Problem to work on »
The data that follows is to be copied exactly, with each image removed.

Data shown »
—————

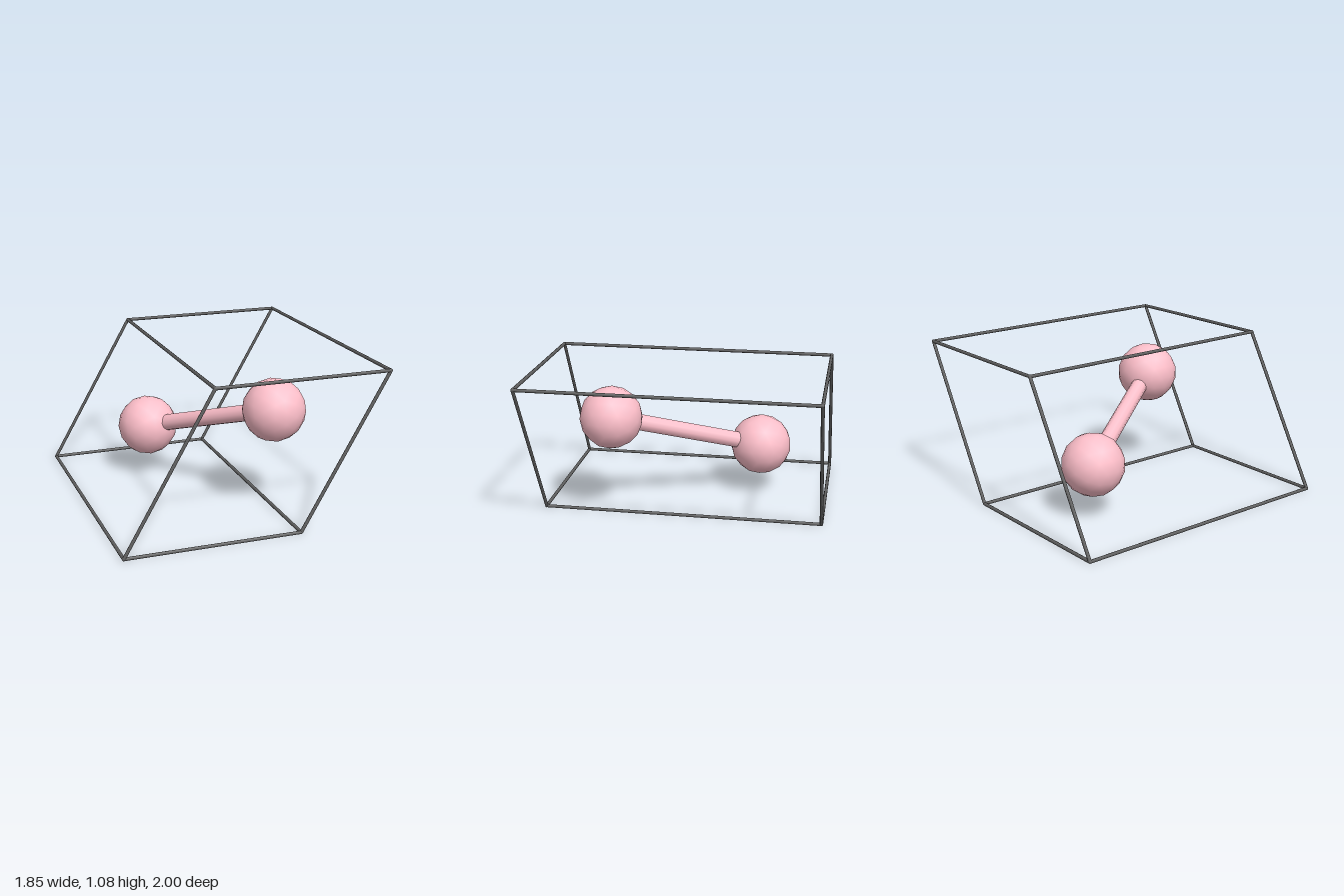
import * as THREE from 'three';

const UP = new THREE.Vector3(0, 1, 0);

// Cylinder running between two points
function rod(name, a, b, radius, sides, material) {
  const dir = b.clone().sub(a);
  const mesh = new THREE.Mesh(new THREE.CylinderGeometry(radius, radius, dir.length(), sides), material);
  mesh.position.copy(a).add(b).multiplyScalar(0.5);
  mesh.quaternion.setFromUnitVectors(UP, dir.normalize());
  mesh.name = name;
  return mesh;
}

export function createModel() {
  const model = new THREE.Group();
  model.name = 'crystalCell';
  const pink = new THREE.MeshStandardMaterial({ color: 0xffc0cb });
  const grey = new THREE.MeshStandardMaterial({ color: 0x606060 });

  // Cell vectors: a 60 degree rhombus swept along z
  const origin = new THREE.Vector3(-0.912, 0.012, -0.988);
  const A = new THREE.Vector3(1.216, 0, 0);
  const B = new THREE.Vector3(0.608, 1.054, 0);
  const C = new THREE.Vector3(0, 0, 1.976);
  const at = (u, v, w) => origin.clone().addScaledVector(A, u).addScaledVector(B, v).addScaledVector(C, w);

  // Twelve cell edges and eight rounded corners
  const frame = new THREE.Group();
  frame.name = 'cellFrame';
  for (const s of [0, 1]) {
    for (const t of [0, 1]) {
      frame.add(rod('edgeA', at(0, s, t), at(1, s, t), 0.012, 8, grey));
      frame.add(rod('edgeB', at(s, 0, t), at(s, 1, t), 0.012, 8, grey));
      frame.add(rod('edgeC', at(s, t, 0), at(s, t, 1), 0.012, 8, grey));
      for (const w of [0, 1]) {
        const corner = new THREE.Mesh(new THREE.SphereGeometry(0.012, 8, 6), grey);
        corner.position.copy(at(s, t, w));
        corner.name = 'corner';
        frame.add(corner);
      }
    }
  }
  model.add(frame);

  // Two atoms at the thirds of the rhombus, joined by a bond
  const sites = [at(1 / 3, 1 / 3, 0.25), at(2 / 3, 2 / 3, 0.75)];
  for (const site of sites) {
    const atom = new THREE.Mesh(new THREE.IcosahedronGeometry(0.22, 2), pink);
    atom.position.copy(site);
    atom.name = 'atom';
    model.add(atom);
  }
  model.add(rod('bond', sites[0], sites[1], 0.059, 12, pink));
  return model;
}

—————

Written response »
import * as THREE from 'three';

const UP = new THREE.Vector3(0, 1, 0);

// Cylinder running between two points
function rod(name, a, b, radius, sides, material) {
  const dir = b.clone().sub(a);
  const mesh = new THREE.Mesh(new THREE.CylinderGeometry(radius, radius, dir.length(), sides), material);
  mesh.position.copy(a).add(b).multiplyScalar(0.5);
  mesh.quaternion.setFromUnitVectors(UP, dir.normalize());
  mesh.name = name;
  return mesh;
}

export function createModel() {
  const model = new THREE.Group();
  model.name = 'crystalCell';
  const pink = new THREE.MeshStandardMaterial({ color: 0xffc0cb });
  const grey = new THREE.MeshStandardMaterial({ color: 0x606060 });

  // Cell vectors: a 60 degree rhombus swept along z
  const origin = new THREE.Vector3(-0.912, 0.012, -0.988);
  const A = new THREE.Vector3(1.216, 0, 0);
  const B = new THREE.Vector3(0.608, 1.054, 0);
  const C = new THREE.Vector3(0, 0, 1.976);
  const at = (u, v, w) => origin.clone().addScaledVector(A, u).addScaledVector(B, v).addScaledVector(C, w);

  // Twelve cell edges and eight rounded corners
  const frame = new THREE.Group();
  frame.name = 'cellFrame';
  for (const s of [0, 1]) {
    for (const t of [0, 1]) {
      frame.add(rod('edgeA', at(0, s, t), at(1, s, t), 0.012, 8, grey));
      frame.add(rod('edgeB', at(s, 0, t), at(s, 1, t), 0.012, 8, grey));
      frame.add(rod('edgeC', at(s, t, 0), at(s, t, 1), 0.012, 8, grey));
      for (const w of [0, 1]) {
        const corner = new THREE.Mesh(new THREE.SphereGeometry(0.012, 8, 6), grey);
        corner.position.copy(at(s, t, w));
        corner.name = 'corner';
        frame.add(corner);
      }
    }
  }
  model.add(frame);

  // Two atoms at the thirds of the rhombus, joined by a bond
  const sites = [at(1 / 3, 1 / 3, 0.25), at(2 / 3, 2 / 3, 0.75)];
  for (const site of sites) {
    const atom = new THREE.Mesh(new THREE.IcosahedronGeometry(0.22, 2), pink);
    atom.position.copy(site);
    atom.name = 'atom';
    model.add(atom);
  }
  model.add(rod('bond', sites[0], sites[1], 0.059, 12, pink));
  return model;
}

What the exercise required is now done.